• [WORK INSTRUCTION]: Every line of the records that holds the word "Rotation" should be copied.

##### SOURCE DATA

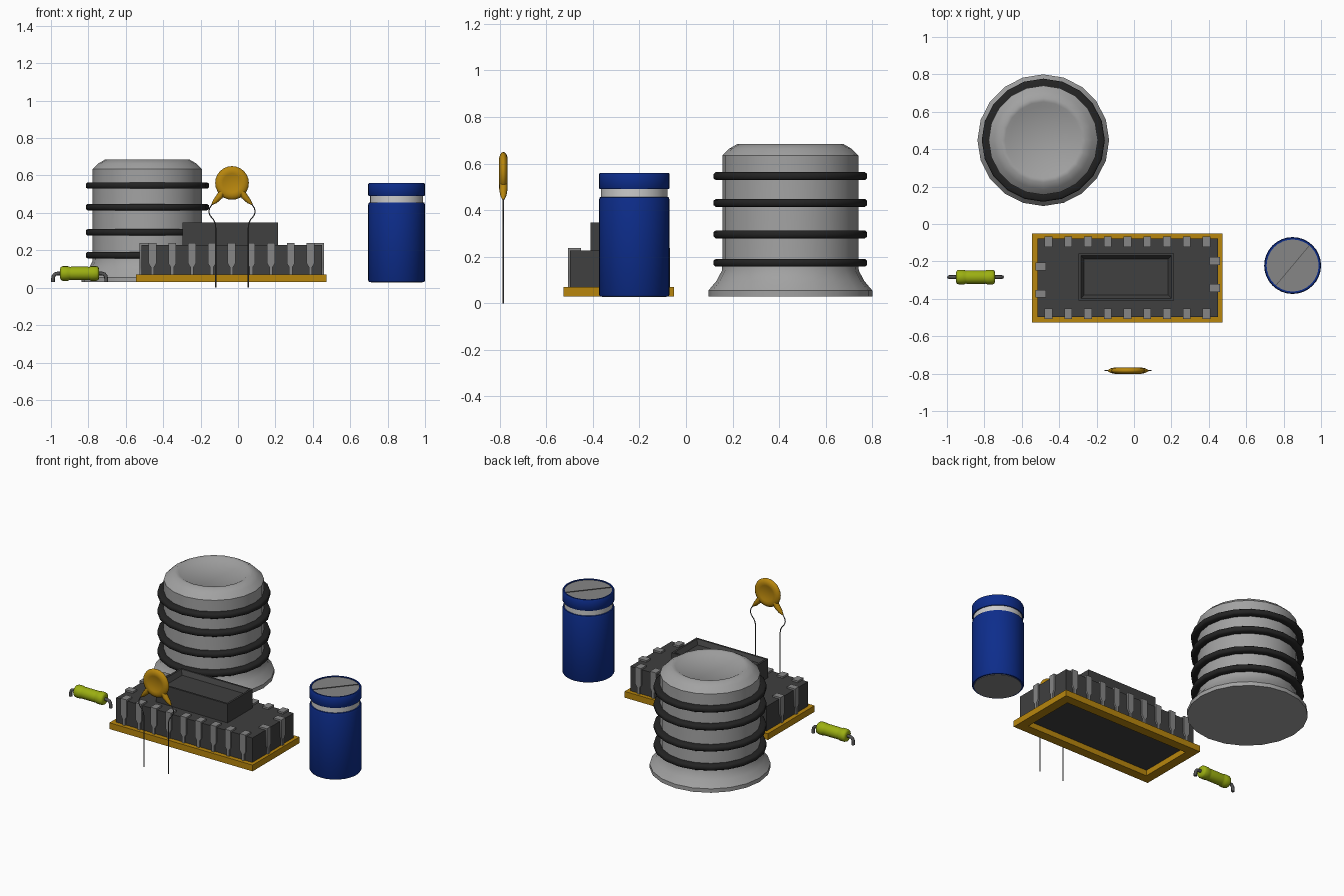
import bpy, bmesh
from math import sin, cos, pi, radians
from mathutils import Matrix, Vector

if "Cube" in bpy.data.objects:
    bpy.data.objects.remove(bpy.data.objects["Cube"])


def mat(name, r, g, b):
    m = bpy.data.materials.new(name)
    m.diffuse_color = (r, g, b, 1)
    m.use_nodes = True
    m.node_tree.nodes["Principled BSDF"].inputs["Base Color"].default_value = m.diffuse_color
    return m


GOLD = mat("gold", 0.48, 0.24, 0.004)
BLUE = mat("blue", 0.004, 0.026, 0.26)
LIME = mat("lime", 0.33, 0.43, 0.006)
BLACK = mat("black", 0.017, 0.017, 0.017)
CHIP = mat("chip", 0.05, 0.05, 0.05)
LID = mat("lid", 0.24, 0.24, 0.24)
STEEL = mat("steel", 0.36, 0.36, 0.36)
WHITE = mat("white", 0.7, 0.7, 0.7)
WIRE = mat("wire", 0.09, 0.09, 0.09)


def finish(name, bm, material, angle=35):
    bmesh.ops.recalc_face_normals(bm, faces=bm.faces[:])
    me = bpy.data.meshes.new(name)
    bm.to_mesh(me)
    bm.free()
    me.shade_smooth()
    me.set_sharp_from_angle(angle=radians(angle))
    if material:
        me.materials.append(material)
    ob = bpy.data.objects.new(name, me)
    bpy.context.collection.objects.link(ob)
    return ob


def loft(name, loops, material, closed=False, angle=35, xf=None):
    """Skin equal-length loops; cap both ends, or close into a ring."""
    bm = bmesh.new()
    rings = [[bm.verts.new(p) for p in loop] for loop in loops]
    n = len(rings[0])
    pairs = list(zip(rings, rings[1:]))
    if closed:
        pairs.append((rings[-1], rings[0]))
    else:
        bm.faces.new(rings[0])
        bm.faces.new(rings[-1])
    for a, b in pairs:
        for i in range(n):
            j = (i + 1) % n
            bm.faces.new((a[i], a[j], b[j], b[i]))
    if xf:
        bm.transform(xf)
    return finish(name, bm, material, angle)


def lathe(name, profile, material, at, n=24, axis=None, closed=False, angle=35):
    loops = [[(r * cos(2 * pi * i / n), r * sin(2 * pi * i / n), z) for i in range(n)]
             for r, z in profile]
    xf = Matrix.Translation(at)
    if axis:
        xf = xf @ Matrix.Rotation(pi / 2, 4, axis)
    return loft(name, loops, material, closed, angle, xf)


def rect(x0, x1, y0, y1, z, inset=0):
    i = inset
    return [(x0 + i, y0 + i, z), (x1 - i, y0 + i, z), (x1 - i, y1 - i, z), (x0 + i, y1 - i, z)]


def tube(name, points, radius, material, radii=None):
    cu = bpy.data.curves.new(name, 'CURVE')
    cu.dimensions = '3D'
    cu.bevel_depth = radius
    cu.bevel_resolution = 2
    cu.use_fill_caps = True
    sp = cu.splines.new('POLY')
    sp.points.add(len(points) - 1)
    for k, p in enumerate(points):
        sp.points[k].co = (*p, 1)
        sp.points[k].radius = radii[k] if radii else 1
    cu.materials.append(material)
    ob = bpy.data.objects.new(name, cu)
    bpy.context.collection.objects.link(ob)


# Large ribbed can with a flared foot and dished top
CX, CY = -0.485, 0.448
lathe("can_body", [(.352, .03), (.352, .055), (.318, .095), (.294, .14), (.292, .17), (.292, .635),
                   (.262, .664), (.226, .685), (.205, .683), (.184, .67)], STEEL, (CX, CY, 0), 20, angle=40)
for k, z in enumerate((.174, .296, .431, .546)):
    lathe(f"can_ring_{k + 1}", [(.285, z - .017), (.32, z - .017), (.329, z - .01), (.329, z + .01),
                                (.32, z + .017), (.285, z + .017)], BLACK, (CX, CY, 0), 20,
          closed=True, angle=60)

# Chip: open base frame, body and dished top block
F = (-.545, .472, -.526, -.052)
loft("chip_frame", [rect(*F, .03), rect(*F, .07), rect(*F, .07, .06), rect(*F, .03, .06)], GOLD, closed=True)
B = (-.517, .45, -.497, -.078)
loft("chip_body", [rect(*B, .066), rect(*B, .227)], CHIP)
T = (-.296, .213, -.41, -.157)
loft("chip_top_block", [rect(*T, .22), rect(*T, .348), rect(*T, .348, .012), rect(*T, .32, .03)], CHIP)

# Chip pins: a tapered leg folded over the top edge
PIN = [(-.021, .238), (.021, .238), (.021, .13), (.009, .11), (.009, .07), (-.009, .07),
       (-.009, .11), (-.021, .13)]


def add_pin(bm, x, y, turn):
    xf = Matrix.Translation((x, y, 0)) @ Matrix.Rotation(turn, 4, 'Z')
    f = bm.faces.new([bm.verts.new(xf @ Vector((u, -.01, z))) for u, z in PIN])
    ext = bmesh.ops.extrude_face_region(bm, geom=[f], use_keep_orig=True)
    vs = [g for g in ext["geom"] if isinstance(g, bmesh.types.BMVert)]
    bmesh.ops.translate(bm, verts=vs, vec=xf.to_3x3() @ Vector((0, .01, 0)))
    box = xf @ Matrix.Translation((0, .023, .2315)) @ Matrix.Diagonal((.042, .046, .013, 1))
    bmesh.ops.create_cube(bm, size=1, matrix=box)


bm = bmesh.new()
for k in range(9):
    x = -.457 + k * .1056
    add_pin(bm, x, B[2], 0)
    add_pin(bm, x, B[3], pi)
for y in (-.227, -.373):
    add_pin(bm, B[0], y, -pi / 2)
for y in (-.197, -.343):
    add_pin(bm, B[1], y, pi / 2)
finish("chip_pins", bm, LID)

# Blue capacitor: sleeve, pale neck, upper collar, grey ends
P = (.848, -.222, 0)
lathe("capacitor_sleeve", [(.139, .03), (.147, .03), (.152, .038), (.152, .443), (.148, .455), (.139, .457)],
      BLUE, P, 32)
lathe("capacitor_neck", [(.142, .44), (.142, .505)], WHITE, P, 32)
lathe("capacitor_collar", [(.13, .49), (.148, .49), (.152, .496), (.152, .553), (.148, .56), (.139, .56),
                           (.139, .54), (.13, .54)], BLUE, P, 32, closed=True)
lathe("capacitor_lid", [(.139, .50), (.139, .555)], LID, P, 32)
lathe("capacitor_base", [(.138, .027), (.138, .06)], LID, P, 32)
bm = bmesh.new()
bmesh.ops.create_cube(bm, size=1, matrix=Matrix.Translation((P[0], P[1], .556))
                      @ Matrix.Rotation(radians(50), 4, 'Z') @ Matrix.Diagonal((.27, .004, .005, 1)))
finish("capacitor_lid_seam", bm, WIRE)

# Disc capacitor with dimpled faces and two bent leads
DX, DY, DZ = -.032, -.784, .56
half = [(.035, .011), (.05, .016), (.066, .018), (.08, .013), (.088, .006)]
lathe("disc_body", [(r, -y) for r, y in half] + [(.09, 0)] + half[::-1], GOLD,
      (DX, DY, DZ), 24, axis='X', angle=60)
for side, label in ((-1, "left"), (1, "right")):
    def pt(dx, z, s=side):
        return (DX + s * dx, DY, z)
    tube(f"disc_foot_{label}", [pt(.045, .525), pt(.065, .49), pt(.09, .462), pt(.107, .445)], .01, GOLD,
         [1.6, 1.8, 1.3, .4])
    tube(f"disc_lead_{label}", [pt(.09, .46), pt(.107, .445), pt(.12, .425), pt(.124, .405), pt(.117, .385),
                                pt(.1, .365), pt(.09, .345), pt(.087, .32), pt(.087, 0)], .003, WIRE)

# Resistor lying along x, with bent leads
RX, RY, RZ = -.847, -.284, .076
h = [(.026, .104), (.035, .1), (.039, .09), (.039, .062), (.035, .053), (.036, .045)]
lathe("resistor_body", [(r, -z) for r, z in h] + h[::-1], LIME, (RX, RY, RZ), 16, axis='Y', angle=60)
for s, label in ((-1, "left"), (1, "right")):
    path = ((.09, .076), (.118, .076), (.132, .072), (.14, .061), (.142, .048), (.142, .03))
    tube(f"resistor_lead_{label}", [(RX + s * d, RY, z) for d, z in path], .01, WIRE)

##########
##### SOURCE DATA

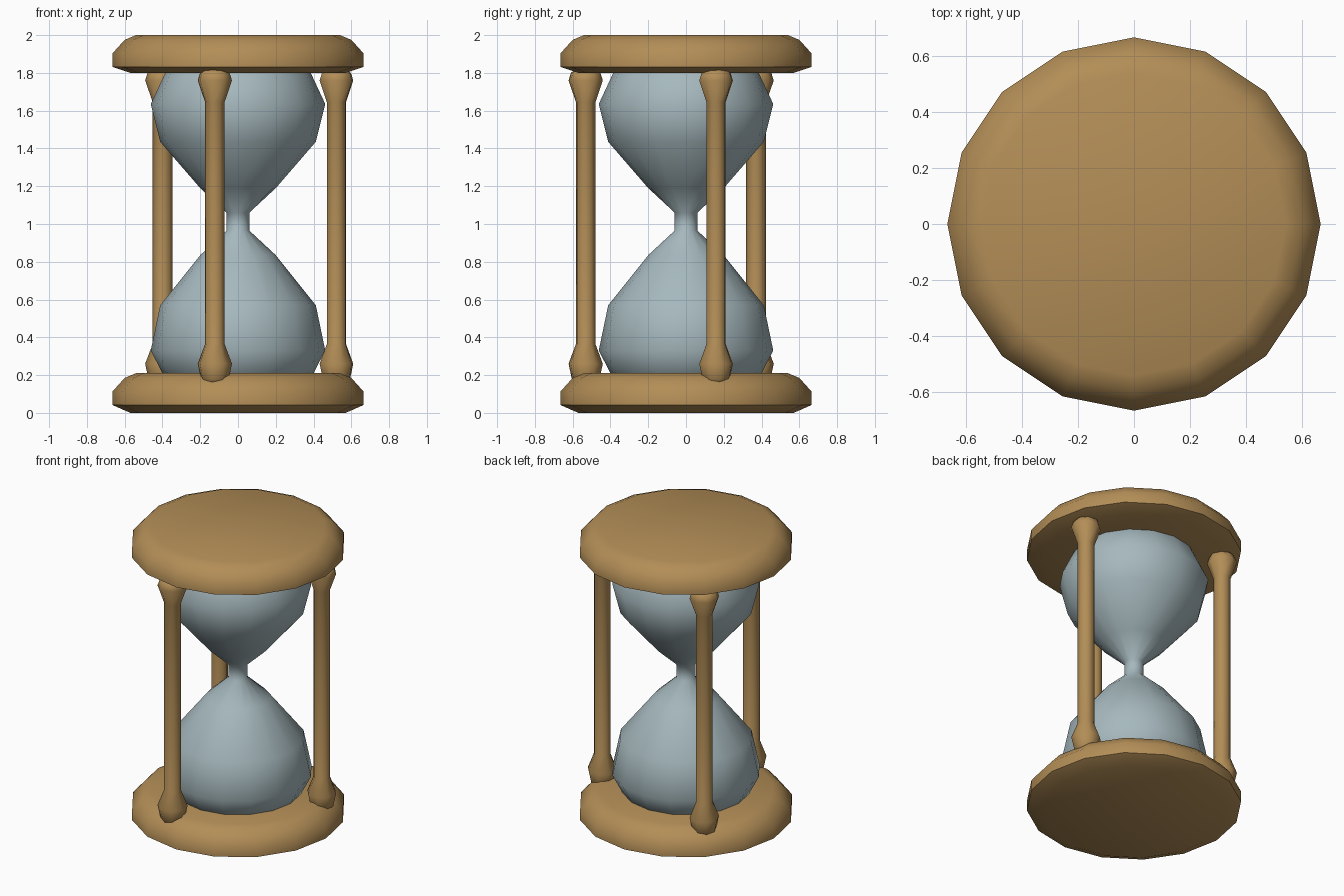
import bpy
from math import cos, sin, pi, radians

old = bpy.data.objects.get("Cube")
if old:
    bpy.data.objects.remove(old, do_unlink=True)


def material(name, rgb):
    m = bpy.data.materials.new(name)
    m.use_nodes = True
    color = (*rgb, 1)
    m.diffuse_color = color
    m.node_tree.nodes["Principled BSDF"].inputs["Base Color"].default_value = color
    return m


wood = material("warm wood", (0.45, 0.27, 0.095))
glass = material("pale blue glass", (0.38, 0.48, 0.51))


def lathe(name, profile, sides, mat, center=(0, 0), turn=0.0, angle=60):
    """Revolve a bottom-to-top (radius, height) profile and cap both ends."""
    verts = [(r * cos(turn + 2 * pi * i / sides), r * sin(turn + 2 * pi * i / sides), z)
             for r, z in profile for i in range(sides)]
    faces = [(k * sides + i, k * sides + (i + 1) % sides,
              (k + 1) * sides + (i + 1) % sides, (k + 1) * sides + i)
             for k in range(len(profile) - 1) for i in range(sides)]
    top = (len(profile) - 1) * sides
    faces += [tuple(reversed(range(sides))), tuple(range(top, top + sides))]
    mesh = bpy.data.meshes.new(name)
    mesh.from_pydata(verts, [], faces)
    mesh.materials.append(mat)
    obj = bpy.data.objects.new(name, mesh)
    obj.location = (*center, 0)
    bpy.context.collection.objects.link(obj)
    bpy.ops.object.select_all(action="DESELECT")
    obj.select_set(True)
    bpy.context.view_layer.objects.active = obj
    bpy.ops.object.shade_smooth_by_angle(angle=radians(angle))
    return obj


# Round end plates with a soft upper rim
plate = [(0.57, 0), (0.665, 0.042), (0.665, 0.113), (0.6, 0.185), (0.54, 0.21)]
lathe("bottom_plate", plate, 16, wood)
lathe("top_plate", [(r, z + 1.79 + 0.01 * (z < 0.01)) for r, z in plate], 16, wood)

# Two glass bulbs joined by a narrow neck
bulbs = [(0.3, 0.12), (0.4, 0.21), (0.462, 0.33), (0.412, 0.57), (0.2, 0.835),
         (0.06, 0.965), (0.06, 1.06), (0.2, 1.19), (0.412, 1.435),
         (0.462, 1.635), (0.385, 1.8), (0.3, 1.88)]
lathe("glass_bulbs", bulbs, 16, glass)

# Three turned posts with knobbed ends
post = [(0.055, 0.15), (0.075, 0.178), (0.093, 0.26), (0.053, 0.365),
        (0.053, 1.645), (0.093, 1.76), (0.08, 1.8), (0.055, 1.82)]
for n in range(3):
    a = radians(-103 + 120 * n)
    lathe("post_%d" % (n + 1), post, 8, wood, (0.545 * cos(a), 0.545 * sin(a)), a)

##########

• [TASK RESULT]:
        xf = xf @ Matrix.Rotation(pi / 2, 4, axis)
    xf = Matrix.Translation((x, y, 0)) @ Matrix.Rotation(turn, 4, 'Z')
                      @ Matrix.Rotation(radians(50), 4, 'Z') @ Matrix.Diagonal((.27, .004, .005, 1)))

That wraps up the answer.